Atari have joined the voices concerned about second hand game sales and how they've"economically been extremely painful for the industry".
There's a light at the end of the tunnel though as CEO Gardner explains games are becoming "more network centric," so publishers can cash in on online services.
The problem is that with second hand sales "the publishers don't benefit," only the retailers make a profit.
"But as games change and they become more and more network centric, the disc in the box becomes only one part of the experience. As that experience grows then it becomes not such a problem," commented Gardner.
It seems that offering additional content online through various services may be a suitable solution for the publishers to enjoy after sale revenue themselves.
"There's no doubt that second hand games sales has a macro-economic impact on the industry and a lot of people get miserable about it," said Phil Harrison, Atari president.
"The games that have the embedded community, the embedded commerce, the extended, expandable experiences, are the one's that you would never want to trade, the one's you want to keep hold of. And that's perfectly in line with our future strategy so we're not that concerned about it," he concluded.
So publishers just need to make super titles that keep our interest held hostage for endless months?
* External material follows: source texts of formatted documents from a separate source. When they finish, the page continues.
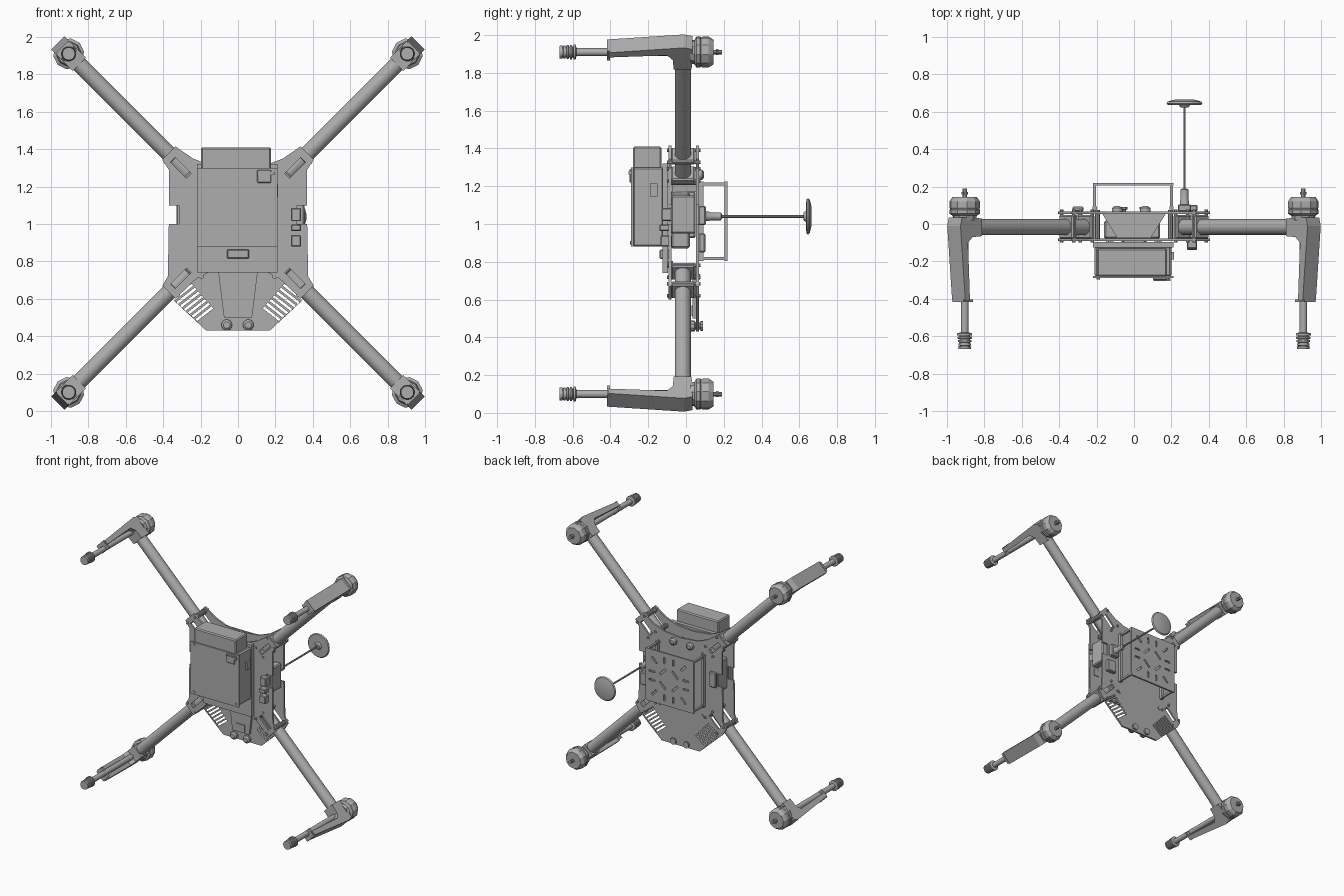
import bpy, bmesh, math
from mathutils import Matrix, Vector

if "Cube" in bpy.data.objects:
    bpy.data.objects.remove(bpy.data.objects["Cube"])

GREY = (0.42, 0.42, 0.42, 1)
grey = bpy.data.materials.new("plain_grey")
grey.use_nodes = True
grey.diffuse_color = GREY
grey.node_tree.nodes["Principled BSDF"].inputs["Base Color"].default_value = GREY
ID = Matrix.Identity(4)


def finish(name, bm, M=ID, smooth=False):
    bmesh.ops.recalc_face_normals(bm, faces=bm.faces)
    bm.transform(M)
    me = bpy.data.meshes.new(name)
    bm.to_mesh(me)
    bm.free()
    ob = bpy.data.objects.new(name, me)
    bpy.context.collection.objects.link(ob)
    me.materials.append(grey)
    if smooth:
        bpy.ops.object.select_all(action='DESELECT')
        ob.select_set(True)
        bpy.context.view_layer.objects.active = ob
        bpy.ops.object.shade_smooth_by_angle(angle=math.radians(35))
    return ob


def add_box(bm, centre, size, angle=0):
    M = (Matrix.Translation(centre) @ Matrix.Rotation(angle, 4, 'Y')
         @ Matrix.Diagonal((*size, 1)))
    bmesh.ops.create_cube(bm, size=1, matrix=M)


def box(name, centre, size, M=ID, bevel=0, angle=0):
    bm = bmesh.new()
    add_box(bm, centre, size, angle)
    if bevel:
        bmesh.ops.bevel(bm, geom=bm.edges[:], offset=bevel, segments=1, affect='EDGES')
    return finish(name, bm, M)


def prism(name, points, push, M=ID):
    bm = bmesh.new()
    face = bm.faces.new([bm.verts.new(p) for p in points])
    ext = bmesh.ops.extrude_face_region(bm, geom=[face])["geom"]
    bmesh.ops.translate(bm, vec=push, verts=[g for g in ext if isinstance(g, bmesh.types.BMVert)])
    return finish(name, bm, M)


def lathe(name, profile, sides, M=ID, smooth=True):
    """Closed turned shape about the y axis from (radius, y) pairs."""
    bm = bmesh.new()
    rings = []
    for r, y in profile:
        rings.append([bm.verts.new((r * math.cos(a), y, r * math.sin(a)))
                      for a in (math.tau * (i + .5) / sides for i in range(sides))])
    for a, b in zip(rings, rings[1:]):
        for i in range(sides):
            j = (i + 1) % sides
            bm.faces.new((a[i], a[j], b[j], b[i]))
    bm.faces.new(rings[0])
    bm.faces.new(rings[-1])
    return finish(name, bm, M, smooth)


def cut(ob, slots):
    """Cut box slots (centre, size, angle) through an object."""
    bm = bmesh.new()
    for s in slots:
        add_box(bm, *s)
    cutter = finish("slot_cutter", bm)
    cutter.hide_render = True
    mod = ob.modifiers.new("slots", 'BOOLEAN')
    mod.operation, mod.solver, mod.object = 'DIFFERENCE', 'EXACT', cutter
    dg = bpy.context.evaluated_depsgraph_get()
    me = bpy.data.meshes.new_from_object(ob.evaluated_get(dg))
    ob.modifiers.clear()
    ob.data = me
    bpy.data.objects.remove(cutter)


def at(x, y, z):
    return Matrix.Translation((x, y, z))


# Main plates: right half outlines, mirrored
upper = [(0, 1.30), (.15, 1.315), (.24, 1.35), (.335, 1.415), (.405, 1.345), (.37, 1.29),
         (.37, 1.1), (.315, 1.1), (.315, 1.0), (.37, 1.0), (.375, .72), (.405, .67)]
front_tail = [(.335, .6), (.22, .71), (.1, .77), (0, .78)]
rear_tail = [(.375, .62), (.17, .43), (0, .43)]


def plate(name, half, y):
    outline = half + [(-x, z) for x, z in half[-2:0:-1]]
    return prism(name, [(x, y, z) for x, z in outline], (0, .014, 0))


front_plate = plate("front_plate", upper + front_tail, -.092)
rear_plate = plate("rear_plate", upper + rear_tail, .054)

arm_slots, vents = [], []
for sx in (-1, 1):
    for sz in (-1, 1):
        arm_slots.append(((sx * .305, 0, 1.005 + sz * .295), (.12, .4, .035), -sx * sz * math.pi / 4))
    for i in range(7):
        t = i / 6
        vents.append(((sx * (.295 - .115 * t), 0, .635 - .115 * t),
                      (.13 - .02 * t, .4, .014), sx * math.radians(38)))
cut(front_plate, arm_slots)
cut(rear_plate, arm_slots + vents)

# Four arms, each with clamps, motor and landing leg
for sx in (-1, 1):
    for sz in (-1, 1):
        a = math.atan2(sz, sx)
        c, s = math.cos(a), math.sin(a)
        M = Matrix(((c, 0, -s, 0), (0, 1, 0, 0), (s, 0, c, 1.005), (0, 0, 0, 1)))
        turn = at(0, -.017, 0) @ Matrix.Rotation(-math.pi / 2, 4, 'Z')
        lathe("arm_tube", [(.043, .34), (.043, 1.24)], 20, M @ turn)
        for r in (.36, .5):
            box("arm_clamp", (r, -.015, 0), (.035, .128, .105), M, .008)
            for t in (-.045, .045):
                lathe("clamp_bolt", [(.01, -.1), (.01, .078)], 8, M @ at(r, 0, t), False)
        # motor mount and tapered leg
        prism("leg_blade", [(1.2, .03, -.05), (1.35, .035, -.05), (1.362, -.01, -.05),
                            (1.325, -.41, -.05), (1.29, -.41, -.05), (1.305, -.1, -.05),
                            (1.27, -.07, -.05), (1.2, -.065, -.05)], (0, 0, .1), M)
        box("leg_collar", (1.295, -.41, 0), (.07, .015, .085), M)
        Mm = M @ at(1.28, 0, 0)
        lathe("leg_rod", [(.021, -.6), (.021, -.05)], 16, Mm)
        foot = [(.024, -.58)]
        for i in range(4):
            y = -.585 - i * .018
            foot += [(.041 - .002 * i, y), (.041 - .002 * i, y - .01), (.029, y - .012), (.029, y - .017)]
        lathe("ribbed_foot", foot + [(.036, -.655), (.034, -.669)], 16, Mm)
        lathe("motor", [(.06, .02), (.066, .045), (.083, .055), (.083, .075), (.078, .08),
                        (.083, .088), (.083, .12), (.066, .145)], 10, Mm, False)
        lathe("motor_shaft", [(.012, .14), (.012, .19)], 10, Mm)
        box("shaft_pin", (0, .165, 0), (.035, .012, .012), Mm)

# Front battery case with cap, cradle flanges and clip
box("battery_case", (-.005, -.2, 1.09), (.41, .165, .42), bevel=.01)
box("battery_cap", (-.01, -.205, 1.34), (.375, .15, .14), bevel=.008)
box("cradle_front_flange", (-.005, -.284, 1.09), (.43, .012, .42))
box("cradle_back_flange", (-.005, -.11, 1.03), (.43, .03, .58))
box("case_clip", (.14, -.292, 1.255), (.075, .014, .07), bevel=.004)
box("clip_lever", (.15, -.298, 1.27), (.09, .012, .018))
box("case_side_latch", (.205, -.17, 1.18), (.02, .04, .07))
for x in (-.19, .18):
    for z in (.9, 1.28):
        lathe("case_screw", [(.01, -.296), (.01, -.28)], 8, at(x, 0, z), False)

# Core electronics between the plates
box("core_box", (-.01, -.03, 1.02), (.3, .1, .3), bevel=.01)
prism("core_wedge", [(-.17, .055, 1.17), (.17, .055, 1.17), (.09, -.075, 1.17), (-.09, -.075, 1.17)],
      (0, 0, .06))
box("lower_connector", (0, -.11, .84), (.12, .06, .05), bevel=.006)
for x in (-.05, .05):
    lathe("connector_peg", [(.018, -.12), (.018, -.07)], 10, at(x, 0, .785))
for x in (-.13, .13):
    box("board_cross", (x, -.094, .835), (.04, .006, .012))
    box("board_cross", (x, -.094, .835), (.012, .006, .04))
    for z in (1.22, .72):
        lathe("plate_spacer", [(.014, -.09), (.014, .075)], 10, at(x * 1.5, 0, z))
for z, h, y in ((1.05, .07, -.1), (.98, .035, -.11), (.91, .06, -.105)):
    box("side_port", (.31, y, z), (.055, .06, h), bevel=.005)
box("side_module", (.325, -.015, 1.05), (.06, .13, .2), bevel=.008)
box("side_module", (-.29, -.015, 1.05), (.05, .13, .25), bevel=.008)

# Tail cover and bolts
prism("tail_cover", [(-.11, .035, .78), (.11, .035, .78), (.075, .035, .5), (-.075, .035, .5)],
      (0, .02, 0))
box("tail_window", (0, .032, .54), (.08, .008, .055))
for x in (-.06, .055):
    lathe("tail_bolt", [(.018, .015), (.03, .025), (.03, .045), (.018, .05),
                        (.018, .075), (.026, .078), (.026, .09)], 10, at(x, 0, .46), False)

# Rear payload frame: slotted plate on four posts with base rails
frame_plate = box("payload_plate", (-.005, .212, 1.015), (.43, .014, .42))
holes = []
for sx in (-1, 1):
    for sz in (-1, 1):
        holes += [((sx * .055, .212, 1.015 + sz * .055), (.07, .1, .016), sx * sz * math.pi / 4),
                  ((sx * .13, .212, 1.015 + sz * .13), (.06, .1, .016), -sx * sz * math.pi / 4),
                  ((sx * .15, .212, 1.015 + sz * .035), (.05, .1, .014), 0),
                  ((sx * .04, .212, 1.015 + sz * .15), (.014, .1, .05), 0)]
cut(frame_plate, holes)
for x in (-.21, .2):
    box("base_rail", (x, .08, 1.015), (.022, .025, .42))
    for z in (.817, 1.213):
        box("frame_post", (x, .14, z), (.016, .14, .016))
for x in (-.09, .06):
    lathe("rear_knob", [(.03, .065), (.028, .085), (.016, .095)], 12, at(x, 0, 1.26))

# Disc antenna on a mast, with its bracket
Ma = at(.27, 0, 1.04)
box("antenna_bracket", (.27, .085, 1.045), (.07, .04, .1), bevel=.006)
lathe("antenna_socket", [(.026, .09), (.026, .12), (.021, .13), (.021, .185), (.012, .19)], 12, Ma)
lathe("antenna_mast", [(.007, .18), (.007, .63)], 10, Ma)
lathe("antenna_disc", [(.02, .622), (.03, .635), (.09, .637), (.097, .645),
                       (.09, .655), (.05, .665)], 24, Ma)
box("rear_module", (.3, .085, .9), (.08, .035, .1), bevel=.006)
box("rear_module", (-.3, .08, 1.05), (.06, .025, .12), bevel=.006)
Why didn't anyone else think of that?! With online distribution there is no trade-in service which is why many publishing giants are taking a keen interest.
The biggest problem is the price is often still high even when there's no physical product to hold in your hand, in some cases retail is actually sold cheaper.